First-quarter bank earnings were going to be rough enough without the coronavirus pandemic.
Implementing a new accounting rule on Jan. 1 that required them to estimate and record loan losses before they happen, the nation’s four largest banks added $10.4 billion to their reserves. Then came the spikes in unemployment and shuttering of much of the economy, raising doubts about whether customers could keep up with their credit cards and mortgages.
By the time the banks reported last week, they had piled on another $17.9 billion in loan-loss reserves in addition to initial adjustments for the current expected credit losses (CECL) standard—a figure that served mostly to raise questions from analysts whether even that staggering total was enough.
“The only thing we can say with any certainty is the loss estimates in first quarter are going to be wrong,” said Michael Shepherd, director at Fitch Ratings Inc..
The economic forecasts underwent huge shifts just between March 31, when banks closed their books, and the beginning of earnings season in mid-April, said Ross Eaton, partner at Oliver Wyman.
“If you think about the way in which economic forecasts have evolved, as recently as early March, we were talking about a slowdown. Then it was a mild recession. Then it was deeper recession,” Eaton said. “Now you have numbers floating around like annualized GDP growth of minus 35%.”
Congress had offered banks an extension on complying with the accounting rule in the coronavirus relief package President Donald Trump signed into law March 27. But the details of the delay and regulator interpretations of it made it unpalatable for most banks. JPMorgan Chase & Co., Citigroup Inc., Bank of America Corp., and Wells Fargo & Co. all implemented it on time.
An accounting change, even one as major as CECL, doesn’t change the underlying economics of a loan. A bad loan will make a bank lose money under the new accounting as much as it did under the old accounting rules.

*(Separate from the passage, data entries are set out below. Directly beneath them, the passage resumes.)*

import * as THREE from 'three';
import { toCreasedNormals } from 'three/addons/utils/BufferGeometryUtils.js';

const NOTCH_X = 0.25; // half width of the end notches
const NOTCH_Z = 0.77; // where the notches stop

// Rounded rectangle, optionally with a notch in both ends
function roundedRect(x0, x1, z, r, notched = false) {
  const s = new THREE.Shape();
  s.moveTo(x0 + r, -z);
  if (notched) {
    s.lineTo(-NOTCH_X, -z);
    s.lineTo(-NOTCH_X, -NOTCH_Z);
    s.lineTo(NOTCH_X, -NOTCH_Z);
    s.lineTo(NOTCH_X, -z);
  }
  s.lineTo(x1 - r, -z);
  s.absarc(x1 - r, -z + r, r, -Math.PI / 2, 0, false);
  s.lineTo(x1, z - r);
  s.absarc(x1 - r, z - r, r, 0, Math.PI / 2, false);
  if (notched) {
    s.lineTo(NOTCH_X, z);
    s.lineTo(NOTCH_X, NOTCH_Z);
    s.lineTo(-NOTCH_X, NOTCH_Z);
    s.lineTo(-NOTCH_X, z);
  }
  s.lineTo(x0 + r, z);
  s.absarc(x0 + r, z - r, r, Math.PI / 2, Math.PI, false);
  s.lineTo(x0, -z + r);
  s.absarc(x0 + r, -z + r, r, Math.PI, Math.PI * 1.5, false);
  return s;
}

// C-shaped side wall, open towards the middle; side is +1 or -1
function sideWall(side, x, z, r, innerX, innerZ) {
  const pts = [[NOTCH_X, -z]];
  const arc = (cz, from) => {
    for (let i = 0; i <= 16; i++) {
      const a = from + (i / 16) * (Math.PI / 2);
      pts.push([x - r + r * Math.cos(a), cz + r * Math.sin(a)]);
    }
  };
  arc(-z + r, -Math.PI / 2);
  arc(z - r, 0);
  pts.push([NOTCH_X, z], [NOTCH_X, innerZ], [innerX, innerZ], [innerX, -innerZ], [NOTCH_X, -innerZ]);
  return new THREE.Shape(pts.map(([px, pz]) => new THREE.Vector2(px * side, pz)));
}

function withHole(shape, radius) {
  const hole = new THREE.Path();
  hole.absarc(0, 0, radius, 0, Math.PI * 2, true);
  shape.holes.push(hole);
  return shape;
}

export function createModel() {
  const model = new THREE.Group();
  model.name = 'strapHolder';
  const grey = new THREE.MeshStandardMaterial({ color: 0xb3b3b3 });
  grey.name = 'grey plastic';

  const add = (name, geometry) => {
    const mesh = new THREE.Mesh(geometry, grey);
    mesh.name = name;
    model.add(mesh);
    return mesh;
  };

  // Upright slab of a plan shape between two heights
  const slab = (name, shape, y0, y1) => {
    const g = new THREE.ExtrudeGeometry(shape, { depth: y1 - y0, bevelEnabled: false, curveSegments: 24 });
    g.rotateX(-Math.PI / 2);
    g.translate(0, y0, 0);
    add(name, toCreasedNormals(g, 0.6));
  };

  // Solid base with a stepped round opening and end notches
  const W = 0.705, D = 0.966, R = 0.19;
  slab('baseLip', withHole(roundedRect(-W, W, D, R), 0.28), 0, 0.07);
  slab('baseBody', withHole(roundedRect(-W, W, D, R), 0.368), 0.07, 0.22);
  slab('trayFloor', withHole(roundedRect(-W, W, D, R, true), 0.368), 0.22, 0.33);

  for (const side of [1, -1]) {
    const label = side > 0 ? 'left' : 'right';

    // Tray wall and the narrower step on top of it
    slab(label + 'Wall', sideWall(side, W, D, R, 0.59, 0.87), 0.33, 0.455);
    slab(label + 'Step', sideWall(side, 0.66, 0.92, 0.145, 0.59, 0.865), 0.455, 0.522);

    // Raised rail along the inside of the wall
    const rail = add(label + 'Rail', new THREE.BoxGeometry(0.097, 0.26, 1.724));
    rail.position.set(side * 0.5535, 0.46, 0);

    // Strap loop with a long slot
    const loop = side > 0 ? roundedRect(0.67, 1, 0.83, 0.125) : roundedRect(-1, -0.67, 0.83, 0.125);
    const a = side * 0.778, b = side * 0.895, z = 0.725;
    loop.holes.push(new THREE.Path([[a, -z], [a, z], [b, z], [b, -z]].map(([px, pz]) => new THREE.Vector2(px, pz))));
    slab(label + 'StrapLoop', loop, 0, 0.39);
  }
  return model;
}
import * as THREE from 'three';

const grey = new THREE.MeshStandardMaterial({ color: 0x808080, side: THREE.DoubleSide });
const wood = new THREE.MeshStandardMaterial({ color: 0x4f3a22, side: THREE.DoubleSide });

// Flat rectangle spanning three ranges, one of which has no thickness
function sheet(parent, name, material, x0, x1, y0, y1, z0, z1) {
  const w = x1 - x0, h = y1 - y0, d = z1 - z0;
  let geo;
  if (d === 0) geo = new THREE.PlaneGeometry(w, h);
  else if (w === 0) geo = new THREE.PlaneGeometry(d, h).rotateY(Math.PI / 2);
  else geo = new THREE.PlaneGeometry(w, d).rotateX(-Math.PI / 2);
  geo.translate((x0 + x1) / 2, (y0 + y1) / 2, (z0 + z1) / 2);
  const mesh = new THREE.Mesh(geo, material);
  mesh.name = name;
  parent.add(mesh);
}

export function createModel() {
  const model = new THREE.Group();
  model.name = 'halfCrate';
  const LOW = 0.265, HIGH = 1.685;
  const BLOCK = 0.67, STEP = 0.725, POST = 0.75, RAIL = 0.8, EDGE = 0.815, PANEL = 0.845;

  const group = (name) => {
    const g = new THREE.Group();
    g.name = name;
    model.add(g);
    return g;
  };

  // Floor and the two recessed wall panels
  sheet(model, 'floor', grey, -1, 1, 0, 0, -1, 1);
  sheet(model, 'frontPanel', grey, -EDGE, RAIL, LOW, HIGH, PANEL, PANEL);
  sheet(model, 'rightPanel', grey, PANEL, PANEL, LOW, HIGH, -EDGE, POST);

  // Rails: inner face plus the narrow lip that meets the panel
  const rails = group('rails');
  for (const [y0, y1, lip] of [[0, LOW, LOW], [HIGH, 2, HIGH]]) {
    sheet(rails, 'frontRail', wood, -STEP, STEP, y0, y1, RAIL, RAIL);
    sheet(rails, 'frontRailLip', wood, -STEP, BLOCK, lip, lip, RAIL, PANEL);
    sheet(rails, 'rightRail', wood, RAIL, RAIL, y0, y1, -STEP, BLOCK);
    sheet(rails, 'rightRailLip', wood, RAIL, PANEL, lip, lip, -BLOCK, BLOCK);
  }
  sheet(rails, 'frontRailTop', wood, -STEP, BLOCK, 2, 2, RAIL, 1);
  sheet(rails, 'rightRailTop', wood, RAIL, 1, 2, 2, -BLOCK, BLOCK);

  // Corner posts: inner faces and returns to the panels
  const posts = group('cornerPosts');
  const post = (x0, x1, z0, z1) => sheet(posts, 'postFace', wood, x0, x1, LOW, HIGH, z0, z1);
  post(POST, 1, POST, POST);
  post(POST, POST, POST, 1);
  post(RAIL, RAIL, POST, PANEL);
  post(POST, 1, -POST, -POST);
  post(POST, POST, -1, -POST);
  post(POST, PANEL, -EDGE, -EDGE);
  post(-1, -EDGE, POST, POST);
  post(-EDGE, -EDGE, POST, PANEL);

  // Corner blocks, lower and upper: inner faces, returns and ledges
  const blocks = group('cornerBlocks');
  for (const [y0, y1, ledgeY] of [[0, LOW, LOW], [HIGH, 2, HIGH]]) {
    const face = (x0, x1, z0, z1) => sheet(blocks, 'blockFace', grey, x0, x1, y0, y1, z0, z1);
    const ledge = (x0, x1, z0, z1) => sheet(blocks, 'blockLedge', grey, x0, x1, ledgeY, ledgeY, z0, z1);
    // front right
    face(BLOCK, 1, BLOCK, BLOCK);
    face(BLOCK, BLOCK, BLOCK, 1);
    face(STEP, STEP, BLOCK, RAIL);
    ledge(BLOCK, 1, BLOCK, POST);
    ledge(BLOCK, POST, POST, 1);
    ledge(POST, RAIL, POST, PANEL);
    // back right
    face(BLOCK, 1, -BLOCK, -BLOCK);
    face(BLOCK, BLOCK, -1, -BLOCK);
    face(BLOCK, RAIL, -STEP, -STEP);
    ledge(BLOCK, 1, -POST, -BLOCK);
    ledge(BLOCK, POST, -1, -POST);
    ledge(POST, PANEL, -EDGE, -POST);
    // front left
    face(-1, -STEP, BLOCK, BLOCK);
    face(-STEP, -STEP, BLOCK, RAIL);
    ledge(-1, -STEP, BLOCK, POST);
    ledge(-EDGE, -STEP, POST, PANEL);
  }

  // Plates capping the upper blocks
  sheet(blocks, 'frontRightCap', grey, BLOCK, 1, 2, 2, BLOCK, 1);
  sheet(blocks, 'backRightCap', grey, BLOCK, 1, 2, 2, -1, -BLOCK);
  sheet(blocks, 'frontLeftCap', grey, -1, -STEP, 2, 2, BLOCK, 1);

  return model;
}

The difference is the timing of when a bank recognizes the losses. CECL moves the timing to the day the bank makes a loan, even before a customer makes a late payment. The mechanics of the accounting means that when a bank shores up its loss reserves, it dings its earnings.
Developed in the aftermath of the 2008 financial crisis, when bank balance sheets looked healthy despite the market meltdown, the idea behind CECL is to highlight potential credit losses and make banks prepare for them before it’s too late. The Financial Accounting Standards Board published the rule in 2016 and large, publicly traded companies had to comply with it on Jan. 1. Credit unions, privately held banks, and smaller public banks and companies have until 2023 to follow it.
“The adverse effect filters through the financials much more quickly,” said Saul Martinez, managing director at UBS. “And that’s a harder thing to gauge and estimate on a quarterly basis.”
The standard applies to all businesses, but banks and companies with big financing arms are the most affected. The rule requires businesses to look to the “reasonable and supportable” future, consider past experience, and assess existing conditions to come up with their best estimates on credit losses and set aside corresponding reserves.
“We haven’t actually seen the stress emerge as of yet,” Jennifer Piepszak, chief financial officer at JPMorgan Chase & Co., said on the bank’s April 14 call.
There’s no formula or standard method for any company to estimate and record losses. FASB intentionally created the standard to be flexible, within reason. But that means every bank draws up different estimates based on its customer, loan, and business makeup—and its vision for how the future will shake out.
“All of the banks will be using different assumptions in coming up with what their provision expenses will be so you can’t compare JPMorgan’s provision with Bank of America’s provision and take them as apples to apples,” Fitch’s Shepherd said. “That’s a challenge for us analysts.”
Behind the numbers
Within the more than $28 billion in total anticipated losses set aside by JPMorgan Chase, Citigroup, Bank of America and Wells Fargo, JPMorgan boosted its reserves by $6.8 billion, the most out of the group, and Wells Fargo upped its reserves by about $3.1 billion, the least of the four megabanks. If a bank has a lot of credit card customers, like JPMorgan, it expects more losses than one with a big book of commercial loans that have a history of paying on time.
Macroeconomic forecasts banks use play a central role, too. The models each use could differ significantly, especially for how they forecast labor and GDP changes.
“How do I tease out the differences between Wells and Citi and JPMorgan?” Martinez asked. “It’s hard because the disclosures aren’t consistent.”
To understand the reserve build up, analysts peppered bank executives with questions about their calculations.
“What we’d like to understand is what the major drivers are,” said Betsy Graseck, managing director at Morgan Stanley. “What is your outlook for GDP and unemployment over the reasonable and supportable period and over the rest of the life-of-loan period?”
In addition to the doom and gloom from a spiraling economy, banks also have to consider potential bright spots ahead. One of them is the stimulus check payout built into the relief package. Many Americans received money the same week that bank earnings kicked off.
“Will they use any of the stimulus to keep current on their debt?” Graseck said. “That borrower behavior, I think, is one of the trickiest things for anyone to model.”